Absolutely, wolves nearly always use trails to navigate through their territory. The behavior is well documented among both wild and captive wolves, and wolves often mark trails (with urine and feces) we believe to assist in orientation to their territory. The behavior of using trails is likely to conserve energy as is takes far less energy to walk a path than to bushwhack. It also helps them conserve vital energy during the winter/snow months by using a beaten trail versus struggle through deep snow. I have personally witnessed captive packs break through deep fresh snow to use a trail after several feet of snow just dropped over the trail. In other words, they either have their common trails memorized, or can some how detect them under several feet of snow (possibly through olfaction--hence the urine and feces deposits?). Some breeds of dogs, such as bloodhounds, have been "trained" through husbandry to not do such trail use behavior so they can better scan the landscape for scent.
Hope this information helps. Let me know if you have any further questions. By the way, good observation on canine behavior!
I'm really grateful to be able to ask questions of an expert like this. Isn't the internet wonderful and aren't people generous with their knowledge and time?

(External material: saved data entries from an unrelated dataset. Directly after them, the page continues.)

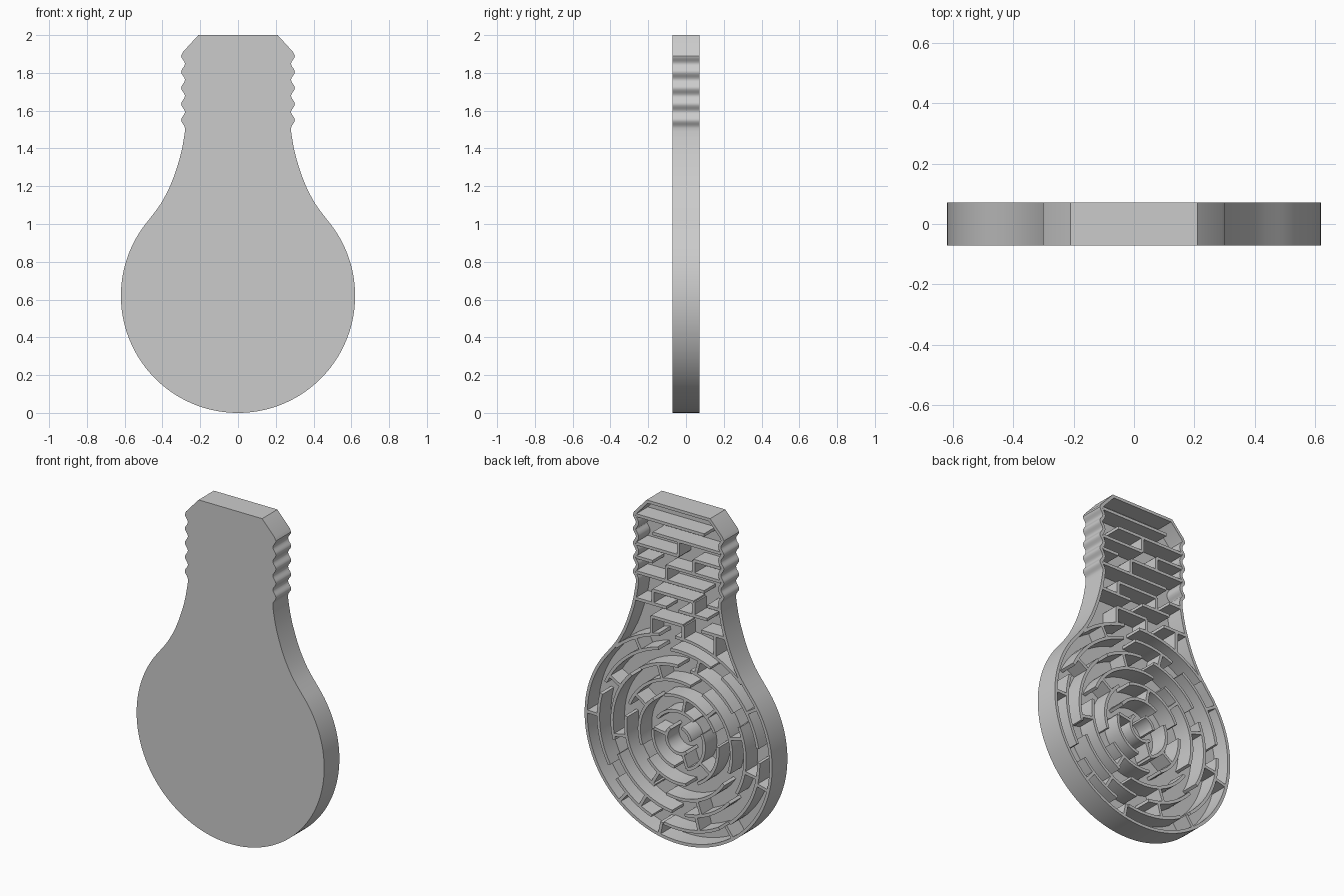
import bpy, bmesh
from math import sin, cos, radians, pi, sqrt, atan2
from mathutils import Vector

if "Cube" in bpy.data.objects:
    bpy.data.objects.remove(bpy.data.objects["Cube"])

HALF = 0.072          # half of the slab thickness
FLOOR = -0.036        # bottom of the maze channels
WALL = 0.018          # wall thickness
R = 0.62              # bulb radius, also its centre height

grey = bpy.data.materials.new("plain grey")
grey.use_nodes = True
grey.diffuse_color = (0.6, 0.6, 0.6, 1)
grey.node_tree.nodes["Principled BSDF"].inputs["Base Color"].default_value = (0.6, 0.6, 0.6, 1)


def finish(name, bm):
    bmesh.ops.recalc_face_normals(bm, faces=bm.faces)
    mesh = bpy.data.meshes.new(name)
    bm.to_mesh(mesh)
    bm.free()
    mesh.materials.append(grey)
    obj = bpy.data.objects.new(name, mesh)
    bpy.context.collection.objects.link(obj)
    bpy.ops.object.select_all(action='DESELECT')
    obj.select_set(True)
    bpy.context.view_layer.objects.active = obj
    bpy.ops.object.shade_smooth_by_angle(angle=radians(30))
    return obj


def polar(r, deg):
    return Vector((r * cos(radians(deg)), R + r * sin(radians(deg))))


def add_wall(bm, path):
    """Sweep a rectangular wall section along a path in the x-z plane."""
    rows = []
    for i, p in enumerate(path):
        t = (path[min(i + 1, len(path) - 1)] - path[max(i - 1, 0)]).normalized()
        n = Vector((-t.y, t.x)) * WALL / 2
        rows.append([bm.verts.new((q.x, y, q.y)) for q, y in
                     ((p + n, FLOOR - 0.01), (p + n, HALF), (p - n, HALF), (p - n, FLOOR - 0.01))])
    for a, b in zip(rows, rows[1:]):
        for k in range(4):
            m = (k + 1) % 4
            bm.faces.new((a[k], a[m], b[m], b[k]))
    bm.faces.new(rows[0])
    bm.faces.new(rows[-1])


def add_arc(bm, r, a0, a1):
    n = max(2, int((a1 - a0) / 5))
    add_wall(bm, [polar(r, a0 + (a1 - a0) * i / n) for i in range(n + 1)])


# Right half of the outline: round bulb, flared neck, ribbed cap, chamfered end
half = [Vector((R * sin(a), R - R * cos(a))) for a in [radians(130) * i / 52 for i in range(1, 53)]]
neck = [(0.435, 1.07), (0.407, 1.11), (0.382, 1.155), (0.36, 1.2), (0.34, 1.25),
        (0.323, 1.3), (0.308, 1.35), (0.296, 1.4), (0.287, 1.45), (0.281, 1.49)]
half += [Vector(p) for p in neck]
PITCH, RIB = 0.085, 1.508
for i in range(5 * 10 - 4):
    z = RIB + PITCH * i / 10
    half.append(Vector((0.291 - 0.01 * cos(2 * pi * (z - RIB) / PITCH), z)))
half += [Vector((0.292, 1.91)), Vector((0.21, 2.0))]
outline = [Vector((0, 0))] + half + [Vector((-p.x, p.y)) for p in reversed(half)]

# Shell: solid front with a recessed back inside a thin rim
bm = bmesh.new()
face = bm.faces.new([bm.verts.new((p.x, -HALF, p.y)) for p in outline])
grown = bmesh.ops.extrude_face_region(bm, geom=[face], use_keep_orig=True)["geom"]
bmesh.ops.translate(bm, vec=(0, 2 * HALF, 0), verts=[g for g in grown if isinstance(g, bmesh.types.BMVert)])
bmesh.ops.recalc_face_normals(bm, faces=bm.faces)
back = [f for f in bm.faces if f.calc_center_median().y > HALF - 0.001]
bmesh.ops.inset_region(bm, faces=back, thickness=WALL, use_even_offset=True)
floor = bmesh.ops.extrude_discrete_faces(bm, faces=back)["faces"]
bmesh.ops.translate(bm, vec=(0, FLOOR - HALF, 0), verts=floor[0].verts)
finish("bulb_shell", bm)

# Round maze walls: ring radius with the angles of its openings
rings = {
    0.08: (75, 200),
    0.17: (20, 140, 265),
    0.26: (60, 165, 250, 330),
    0.35: (15, 110, 205, 290),
    0.44: (50, 95, 150, 215, 270, 340),
    0.53: (20, 80, 118, 175, 235, 285, 325),
}
bm = bmesh.new()
for r, gaps in rings.items():
    width = 0.085 / r * 28
    for a, b in zip(gaps, gaps[1:] + (gaps[0] + 360,)):
        add_arc(bm, r, a + width, b - width)
# Arc that closes the round bulb below the neck
add_arc(bm, 0.61, 47, 78)
add_arc(bm, 0.61, 88, 133)
finish("ring_walls", bm)

# Spokes that block the round channels: inner ring step and angles
spokes = {0.08: (10, 250), 0.17: (100, 215), 0.26: (35, 135, 300),
          0.35: (72, 164, 250, 349), 0.44: (30, 105, 190, 299, 255),
          0.53: (1, 62, 148, 194, 234, 282, 310)}
bm = bmesh.new()
for r, angles in spokes.items():
    for a in angles:
        add_wall(bm, [polar(r, a), polar(r + 0.085, a)])
finish("spoke_walls", bm)

# Straight maze walls of the neck and cap: height, then start and end across
bars = [(1.89, 0.28, -0.17), (1.81, 0.17, -0.28), (1.72, 0.28, 0.0), (1.72, -0.1, -0.28),
        (1.64, 0.08, -0.28), (1.64, 0.28, 0.17), (1.55, 0.28, -0.17), (1.47, 0.17, -0.1),
        (1.47, -0.19, -0.28), (1.39, 0.28, 0.08), (1.39, 0.0, -0.19), (1.31, 0.18, -0.03),
        (1.31, -0.15, -0.31)]
posts = [(0.0, 1.72, 1.81), (0.08, 1.55, 1.64), (0.17, 1.39, 1.47), (-0.1, 1.39, 1.47),
         (-0.03, 1.23, 1.31), (0.18, 1.2, 1.31), (-0.1, 1.64, 1.72), (-0.24, 1.18, 1.31)]
bm = bmesh.new()
for z, x0, x1 in bars:
    add_wall(bm, [Vector((x0, z)), Vector((x1, z))])
for x, z0, z1 in posts:
    add_wall(bm, [Vector((x, z0)), Vector((x, z1))])
finish("neck_walls", bm)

The Wolf Education and Research Center has a great site, with lots of interesting pages, but the one I've enjoyed most is Wolf Behavior 101. Now I know why Penny always shakes the water off after she has a swim. (I'm not going to reveal the answer. You'll have to go over there and find out for yourself, lol.)